• **Exercise description**
First find the line with "import bpy, bmesh, math" in the entries below, then set down exactly every line through the line with "face = bm.faces.new([bm.verts.new((x, y, z0))", that line included.

• **Data to examine**
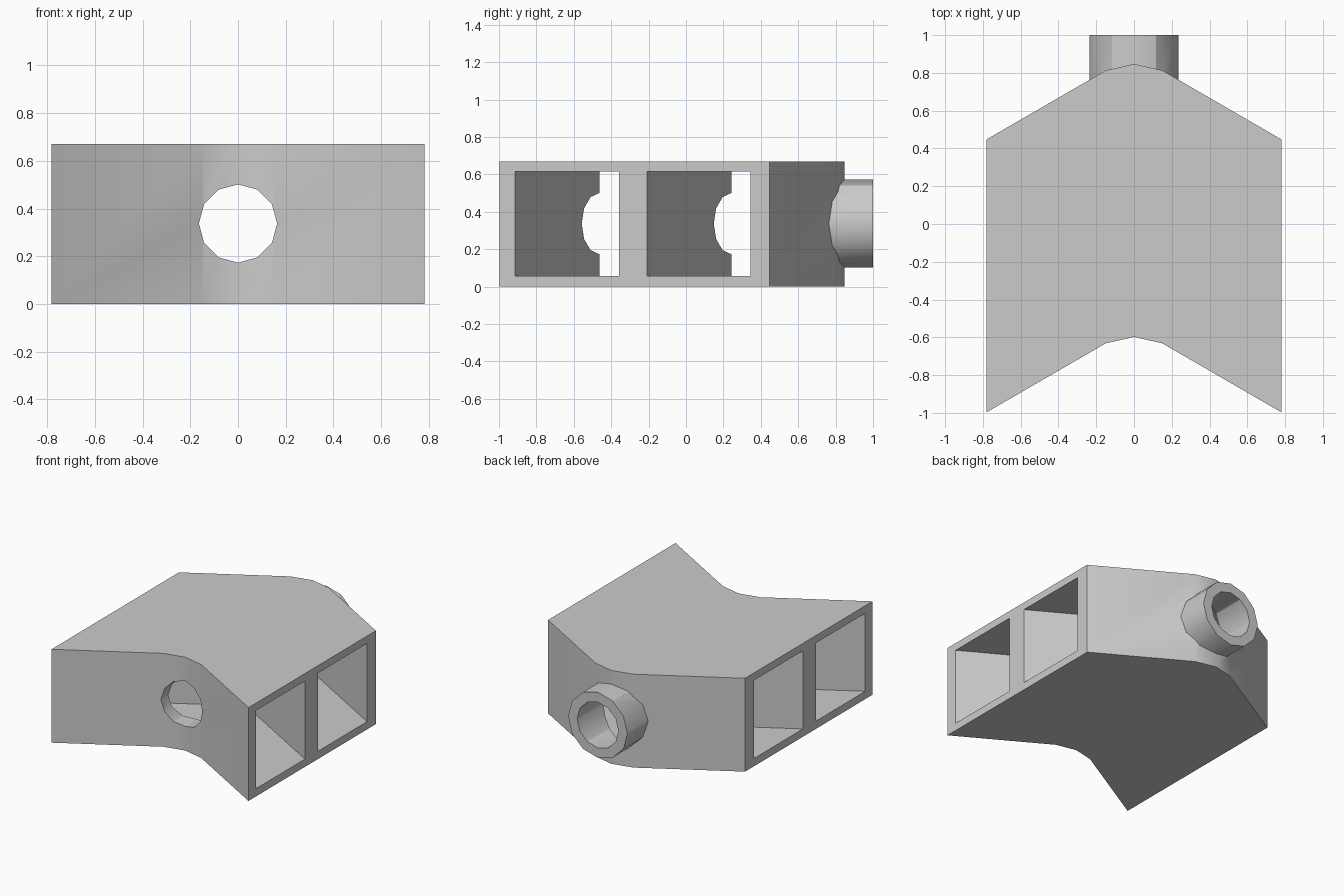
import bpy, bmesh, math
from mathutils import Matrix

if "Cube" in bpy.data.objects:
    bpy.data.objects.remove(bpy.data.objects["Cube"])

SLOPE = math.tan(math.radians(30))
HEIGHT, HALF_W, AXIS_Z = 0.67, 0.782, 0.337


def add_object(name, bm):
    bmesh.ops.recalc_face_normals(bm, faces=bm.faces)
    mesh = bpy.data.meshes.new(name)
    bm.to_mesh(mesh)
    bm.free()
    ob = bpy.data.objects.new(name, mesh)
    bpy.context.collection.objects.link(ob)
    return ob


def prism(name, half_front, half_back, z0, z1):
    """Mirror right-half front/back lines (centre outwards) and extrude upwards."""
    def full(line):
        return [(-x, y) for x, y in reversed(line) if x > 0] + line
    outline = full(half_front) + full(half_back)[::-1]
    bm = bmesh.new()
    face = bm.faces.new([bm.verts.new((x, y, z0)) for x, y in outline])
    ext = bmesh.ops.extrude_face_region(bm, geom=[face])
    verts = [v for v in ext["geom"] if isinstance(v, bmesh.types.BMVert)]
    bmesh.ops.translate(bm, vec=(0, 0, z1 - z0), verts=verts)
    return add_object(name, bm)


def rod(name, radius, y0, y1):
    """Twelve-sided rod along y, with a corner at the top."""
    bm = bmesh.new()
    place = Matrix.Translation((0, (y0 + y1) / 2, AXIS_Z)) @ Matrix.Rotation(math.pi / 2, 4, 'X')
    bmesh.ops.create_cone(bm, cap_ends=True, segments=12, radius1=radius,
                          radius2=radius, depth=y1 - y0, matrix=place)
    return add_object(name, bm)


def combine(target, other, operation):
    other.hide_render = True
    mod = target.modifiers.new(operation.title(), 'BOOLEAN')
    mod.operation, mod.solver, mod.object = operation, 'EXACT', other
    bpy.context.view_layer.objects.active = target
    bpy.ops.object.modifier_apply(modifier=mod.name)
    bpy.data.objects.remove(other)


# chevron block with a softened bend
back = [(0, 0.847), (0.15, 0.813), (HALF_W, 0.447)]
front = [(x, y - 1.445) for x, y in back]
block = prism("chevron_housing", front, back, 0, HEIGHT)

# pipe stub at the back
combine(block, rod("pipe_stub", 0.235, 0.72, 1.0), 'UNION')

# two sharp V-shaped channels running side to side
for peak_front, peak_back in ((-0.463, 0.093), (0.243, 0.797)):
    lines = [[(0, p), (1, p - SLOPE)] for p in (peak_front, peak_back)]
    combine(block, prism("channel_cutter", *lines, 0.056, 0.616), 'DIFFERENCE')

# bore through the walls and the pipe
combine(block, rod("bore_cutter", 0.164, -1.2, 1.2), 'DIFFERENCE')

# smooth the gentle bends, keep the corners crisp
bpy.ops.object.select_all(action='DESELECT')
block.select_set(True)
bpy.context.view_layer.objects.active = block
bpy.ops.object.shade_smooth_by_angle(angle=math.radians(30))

---

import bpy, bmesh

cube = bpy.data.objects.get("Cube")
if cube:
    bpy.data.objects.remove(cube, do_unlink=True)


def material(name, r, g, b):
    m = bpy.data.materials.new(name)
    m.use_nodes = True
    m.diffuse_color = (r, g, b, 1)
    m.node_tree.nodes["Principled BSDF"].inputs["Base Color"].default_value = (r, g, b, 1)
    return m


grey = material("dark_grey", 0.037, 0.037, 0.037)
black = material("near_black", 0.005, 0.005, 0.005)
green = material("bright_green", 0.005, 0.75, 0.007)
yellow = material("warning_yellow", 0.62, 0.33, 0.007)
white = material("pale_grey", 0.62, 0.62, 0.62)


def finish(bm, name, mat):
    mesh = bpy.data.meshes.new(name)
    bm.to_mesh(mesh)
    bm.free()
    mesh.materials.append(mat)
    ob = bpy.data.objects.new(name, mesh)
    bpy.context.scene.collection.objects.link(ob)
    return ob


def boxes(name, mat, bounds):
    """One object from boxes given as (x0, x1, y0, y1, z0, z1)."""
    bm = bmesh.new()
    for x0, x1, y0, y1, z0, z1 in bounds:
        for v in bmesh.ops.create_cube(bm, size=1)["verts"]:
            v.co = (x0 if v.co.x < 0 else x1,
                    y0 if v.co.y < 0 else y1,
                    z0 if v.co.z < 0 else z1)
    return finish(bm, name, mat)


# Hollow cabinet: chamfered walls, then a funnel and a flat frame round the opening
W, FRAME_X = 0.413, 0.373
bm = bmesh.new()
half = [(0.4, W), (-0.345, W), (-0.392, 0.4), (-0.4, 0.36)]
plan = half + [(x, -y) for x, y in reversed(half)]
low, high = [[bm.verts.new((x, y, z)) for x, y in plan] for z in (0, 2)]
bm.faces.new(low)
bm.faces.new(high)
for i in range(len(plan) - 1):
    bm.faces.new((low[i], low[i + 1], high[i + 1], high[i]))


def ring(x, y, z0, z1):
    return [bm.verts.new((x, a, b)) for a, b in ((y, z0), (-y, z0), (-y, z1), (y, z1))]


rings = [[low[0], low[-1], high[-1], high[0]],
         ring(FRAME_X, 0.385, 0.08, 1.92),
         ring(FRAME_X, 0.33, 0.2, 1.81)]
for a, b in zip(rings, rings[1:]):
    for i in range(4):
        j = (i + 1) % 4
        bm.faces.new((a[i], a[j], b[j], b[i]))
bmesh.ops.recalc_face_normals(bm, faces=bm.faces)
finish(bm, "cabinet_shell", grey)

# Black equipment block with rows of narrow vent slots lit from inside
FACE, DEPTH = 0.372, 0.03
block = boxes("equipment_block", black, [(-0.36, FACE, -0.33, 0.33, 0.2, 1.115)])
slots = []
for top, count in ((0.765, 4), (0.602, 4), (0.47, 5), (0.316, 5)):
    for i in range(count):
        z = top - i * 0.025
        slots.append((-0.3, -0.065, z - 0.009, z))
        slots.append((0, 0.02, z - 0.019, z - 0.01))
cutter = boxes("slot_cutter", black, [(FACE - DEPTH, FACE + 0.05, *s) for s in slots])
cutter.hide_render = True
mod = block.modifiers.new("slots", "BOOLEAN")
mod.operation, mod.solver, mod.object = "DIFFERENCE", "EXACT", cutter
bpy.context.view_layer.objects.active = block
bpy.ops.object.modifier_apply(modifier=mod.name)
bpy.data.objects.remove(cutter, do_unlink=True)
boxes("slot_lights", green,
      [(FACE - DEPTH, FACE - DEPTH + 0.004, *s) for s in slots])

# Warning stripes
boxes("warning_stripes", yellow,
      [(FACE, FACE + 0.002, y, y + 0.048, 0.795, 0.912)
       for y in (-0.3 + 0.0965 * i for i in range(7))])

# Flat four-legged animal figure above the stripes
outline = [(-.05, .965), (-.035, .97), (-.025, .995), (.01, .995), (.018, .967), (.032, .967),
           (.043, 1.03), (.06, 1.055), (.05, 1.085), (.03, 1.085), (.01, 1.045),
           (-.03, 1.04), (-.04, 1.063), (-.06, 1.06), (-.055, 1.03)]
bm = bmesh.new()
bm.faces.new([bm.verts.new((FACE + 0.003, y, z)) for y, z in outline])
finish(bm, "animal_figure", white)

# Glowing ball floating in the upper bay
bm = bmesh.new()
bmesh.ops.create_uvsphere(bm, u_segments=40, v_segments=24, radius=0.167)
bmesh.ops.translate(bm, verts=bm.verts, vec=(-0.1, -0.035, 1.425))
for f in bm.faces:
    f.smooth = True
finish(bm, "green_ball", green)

• **Task solution**
import bpy, bmesh, math
from mathutils import Matrix

if "Cube" in bpy.data.objects:
    bpy.data.objects.remove(bpy.data.objects["Cube"])

SLOPE = math.tan(math.radians(30))
HEIGHT, HALF_W, AXIS_Z = 0.67, 0.782, 0.337


def add_object(name, bm):
    bmesh.ops.recalc_face_normals(bm, faces=bm.faces)
    mesh = bpy.data.meshes.new(name)
    bm.to_mesh(mesh)
    bm.free()
    ob = bpy.data.objects.new(name, mesh)
    bpy.context.collection.objects.link(ob)
    return ob


def prism(name, half_front, half_back, z0, z1):
    """Mirror right-half front/back lines (centre outwards) and extrude upwards."""
    def full(line):
        return [(-x, y) for x, y in reversed(line) if x > 0] + line
    outline = full(half_front) + full(half_back)[::-1]
    bm = bmesh.new()
    face = bm.faces.new([bm.verts.new((x, y, z0)) for x, y in outline])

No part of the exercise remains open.